Poets and writers all know that the right-sized story is essentially given us, that we actually have little choice about whether we'll be one of those slogging away for years writing the long story long or the singer who suddenly stands to sing an inspired song.
When Valerie Trueblood and I began our discussion about the size of the story almost a decade ago now, she'd just published "What's the Story: Aspects on the Form" in the American Poetry Review. In her essay, Trueblood offers the overview of how born short story writers -- and she is one -- from Katherine Anne Porter to Eudora Welty to Tobias Wolff to Lorrie Moore have been bullied, pushed and bribed by a marketing arm of book publishing that's trying to turn every writer of fiction into a novelist.
Sure, maybe reviews of collections are hard to come by? Maybe a book of short stories might not sell all that well, but beautiful things do sometimes happen, as when an awards committee gets it right and Alice Munro wins the Nobel Prize.
The back-and-forth of our conversation engages us because Valerie Trueblood and I -- in both aptitude and practice -- are diametrical opposites. If a story of mine inevitably ranges outward toward some distant horizon in its need to be inclusive, one of hers will feel exclusive, containing nothing but its own essentials.
So lacking in digressive impulse is a story of Trueblood's that it seems to begin already arriving at its own conclusion, the reader pulled forward so intently she can feel the hum of the ending resonating backward through the words of its first sentence.
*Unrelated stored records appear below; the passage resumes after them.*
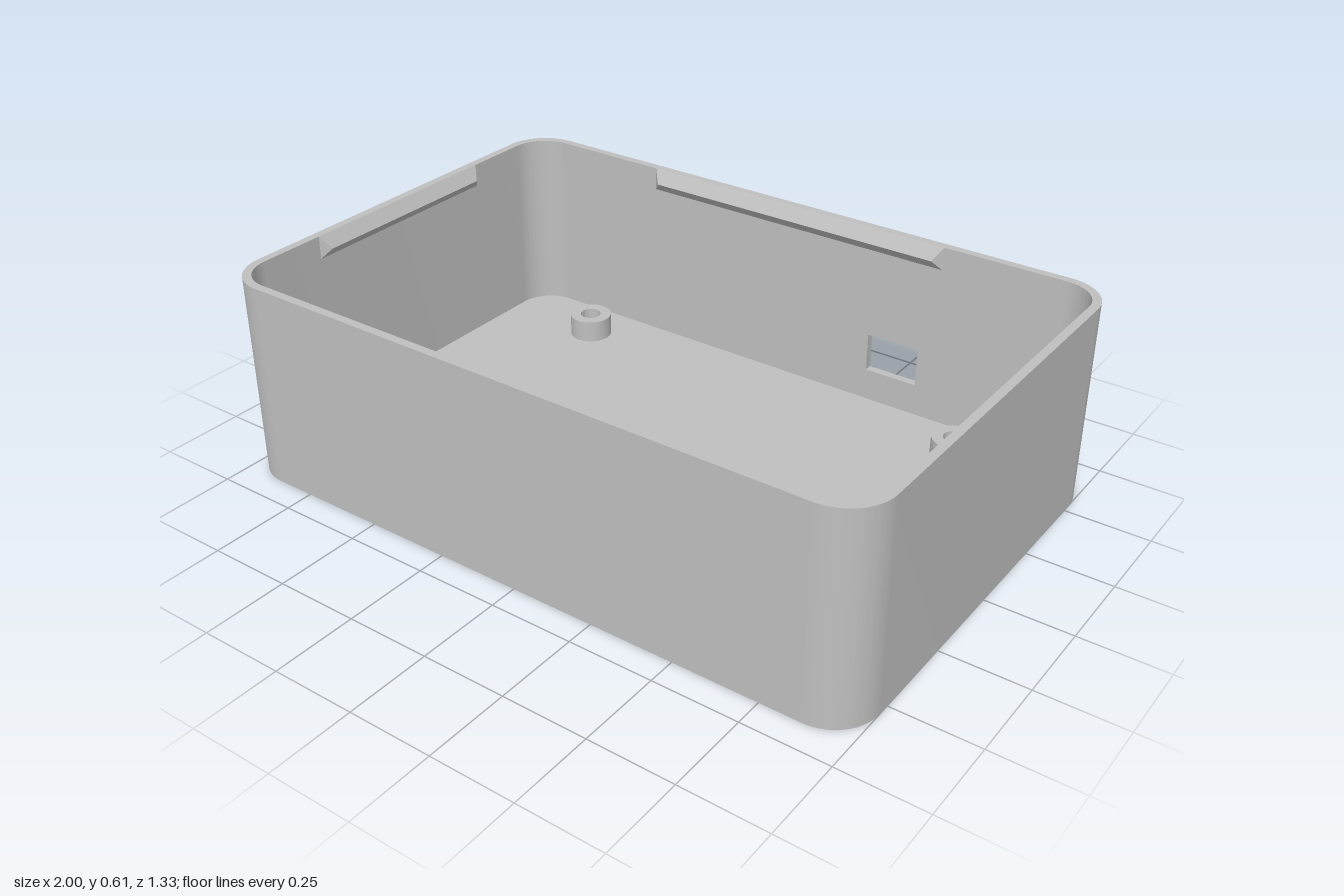
import * as THREE from 'three';
import { toCreasedNormals } from 'three/addons/utils/BufferGeometryUtils.js';

const H = 0.61, FLOOR = 0.05, T = 0.025;   // height, floor and wall thickness
const W = 1, D = 0.667, R = 0.133;         // outer half width, half depth, corner radius
const CX = W - R, CZ = D - R, RI = R - T;  // corner centres, inner radius
const PI = Math.PI;
const POST_R = 0.065, SINK_R = 0.068;

// Extrude a plan shape upwards from y = 0
function rise(shape, depth) {
  const g = new THREE.ExtrudeGeometry(shape, { depth, bevelEnabled: false, curveSegments: 32 });
  g.rotateX(-PI / 2);
  return toCreasedNormals(g, 0.5);
}

function circleHole(shape, x, y, r) {
  const p = new THREE.Path();
  p.absarc(x, y, r, 0, 2 * PI, true);
  shape.holes.push(p);
}

function lathe(points) {
  const pts = points.map(([r, y]) => new THREE.Vector2(r, y));
  return toCreasedNormals(new THREE.LatheGeometry(pts, 32), 0.5);
}

// Snap ridge: sloped above and below, with mitred ends, growing towards +z
function ridgeGeometry(half) {
  const a = [-half, H, 0], b = [half, H, 0], c = [half, 0.54, 0], d = [-half, 0.54, 0];
  const e = [-half + T, 0.57, T], f = [half - T, 0.57, T];
  const tris = [e, f, b, e, b, a, d, c, f, d, f, e, a, d, e, b, f, c];
  const g = new THREE.BufferGeometry();
  g.setAttribute('position', new THREE.Float32BufferAttribute(tris.flat(), 3));
  g.computeVertexNormals();
  return g;
}

export function createModel() {
  const model = new THREE.Group();
  model.name = 'enclosureBase';
  const grey = new THREE.MeshStandardMaterial({ color: 0xbfbfbf });
  grey.name = 'grey plastic';

  const add = (name, geometry, x = 0, y = 0, z = 0, turn = 0) => {
    const mesh = new THREE.Mesh(geometry, grey);
    mesh.name = name;
    mesh.position.set(x, y, z);
    mesh.rotation.y = turn;
    model.add(mesh);
  };

  // Front and side walls with all four rounded corners
  const wall = new THREE.Shape();
  wall.moveTo(CX, D);
  wall.absarc(CX, CZ, R, PI / 2, 0, true);
  wall.absarc(CX, -CZ, R, 0, -PI / 2, true);
  wall.absarc(-CX, -CZ, R, -PI / 2, -PI, true);
  wall.absarc(-CX, CZ, R, PI, PI / 2, true);
  wall.lineTo(-CX, CZ + RI);
  wall.absarc(-CX, CZ, RI, PI / 2, PI, false);
  wall.absarc(-CX, -CZ, RI, PI, 1.5 * PI, false);
  wall.absarc(CX, -CZ, RI, 1.5 * PI, 2 * PI, false);
  wall.absarc(CX, CZ, RI, 0, PI / 2, false);
  wall.closePath();
  add('sideWalls', rise(wall, H));

  // Back wall with a rectangular port
  const back = new THREE.Shape();
  back.moveTo(-CX, 0).lineTo(CX, 0).lineTo(CX, H).lineTo(-CX, H).closePath();
  const port = new THREE.Path();
  port.moveTo(0.28, 0.148).lineTo(0.28, 0.266).lineTo(0.446, 0.266).lineTo(0.446, 0.148).closePath();
  back.holes.push(port);
  add('backWall', new THREE.ExtrudeGeometry(back, { depth: T, bevelEnabled: false }), 0, 0, -D);

  // Floor with openings for posts and screw holes
  const floor = new THREE.Shape();
  floor.absarc(CX, CZ, RI, 0, PI / 2, false);
  floor.absarc(-CX, CZ, RI, PI / 2, PI, false);
  floor.absarc(-CX, -CZ, RI, PI, 1.5 * PI, false);
  floor.absarc(CX, -CZ, RI, 1.5 * PI, 2 * PI, false);
  const posts = [[1, 1], [1, -1], [-1, 1], [-1, -1]].map(([i, j]) => [i * 0.655, j * 0.492]);
  const screws = [[0.833, 0], [-0.833, 0]];
  posts.forEach(([x, z]) => circleHole(floor, x, -z, POST_R));
  screws.forEach(([x, z]) => circleHole(floor, x, -z, SINK_R));
  add('floor', rise(floor, FLOOR));

  // Hollow mounting posts, countersunk from below
  const postGeo = lathe([[POST_R, FLOOR], [POST_R, 0.118], [0.032, 0.118], [0.032, 0.033], [POST_R, 0]]);
  posts.forEach(([x, z]) => add('mountingPost', postGeo, x, 0, z));

  // Screw holes, countersunk from inside
  const sinkGeo = lathe([[SINK_R, FLOOR], [0.035, 0.017], [0.035, 0], [SINK_R, 0]]);
  screws.forEach(([x, z]) => add('countersunkHole', sinkGeo, x, 0, z));

  // Snap ridges under the rim on each wall
  const longRidge = ridgeGeometry(0.5), shortRidge = ridgeGeometry(0.333);
  add('backRidge', longRidge, 0, 0, -D + T, 0);
  add('frontRidge', longRidge, 0, 0, D - T, PI);
  add('rightRidge', shortRidge, -W + T, 0, 0, PI / 2);
  add('leftRidge', shortRidge, W - T, 0, 0, -PI / 2);

  return model;
}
Her stories deal frankly with matters of life and death. They are written with the assurance of someone with complete mastery of the form and contain events that feel entirely convincing, in fact, they seem reassuringly inevitable.
Nowhere can these elements be seen more clearly than in Trueblood's new book, Search Party: Stories of Rescue, which has just been nominated for the Pen/Faulkner Award in fiction, and -- yes! -- a prize committee gets it right again!
The title story is 45 pages long and tells of how, on a blisteringly hot summer's day in the vast farmland of rural Virginia, a small child wanders away from home and is lost for hours that then spool tragically into days. In her distress, the girl's pregnant mom is rushed to the hospital and delivers a baby born so prematurely that she is not expected to live.
The reader becomes involved in this family's duel vulnerability and is riveted to the outcome -- it's as if we've all joined the search party and cannot rest until we know how it all turns out. The potential for such a compounding tragedy is what holds our rapt attention: How could providence be so cruel?
But here -- as in real life -- all endings are unpredictable. As the story's surprises are revealed, Time is becoming the spring that flings all involved outward from those initial happenings. The tale of the search party gains force and is carried away into the future as something mythic and expanding and belonging to everyone. All involved are changed by their participation in a collective effort at once herculean and human scaled.
We're left wondering what other species would behave like this, mounting a massive search party when there is no hope? What other species would occupy itself as we do, telling stories to one another or singing songs for no reason other than to bridge the gap?
And we remember, these are stories of rescue.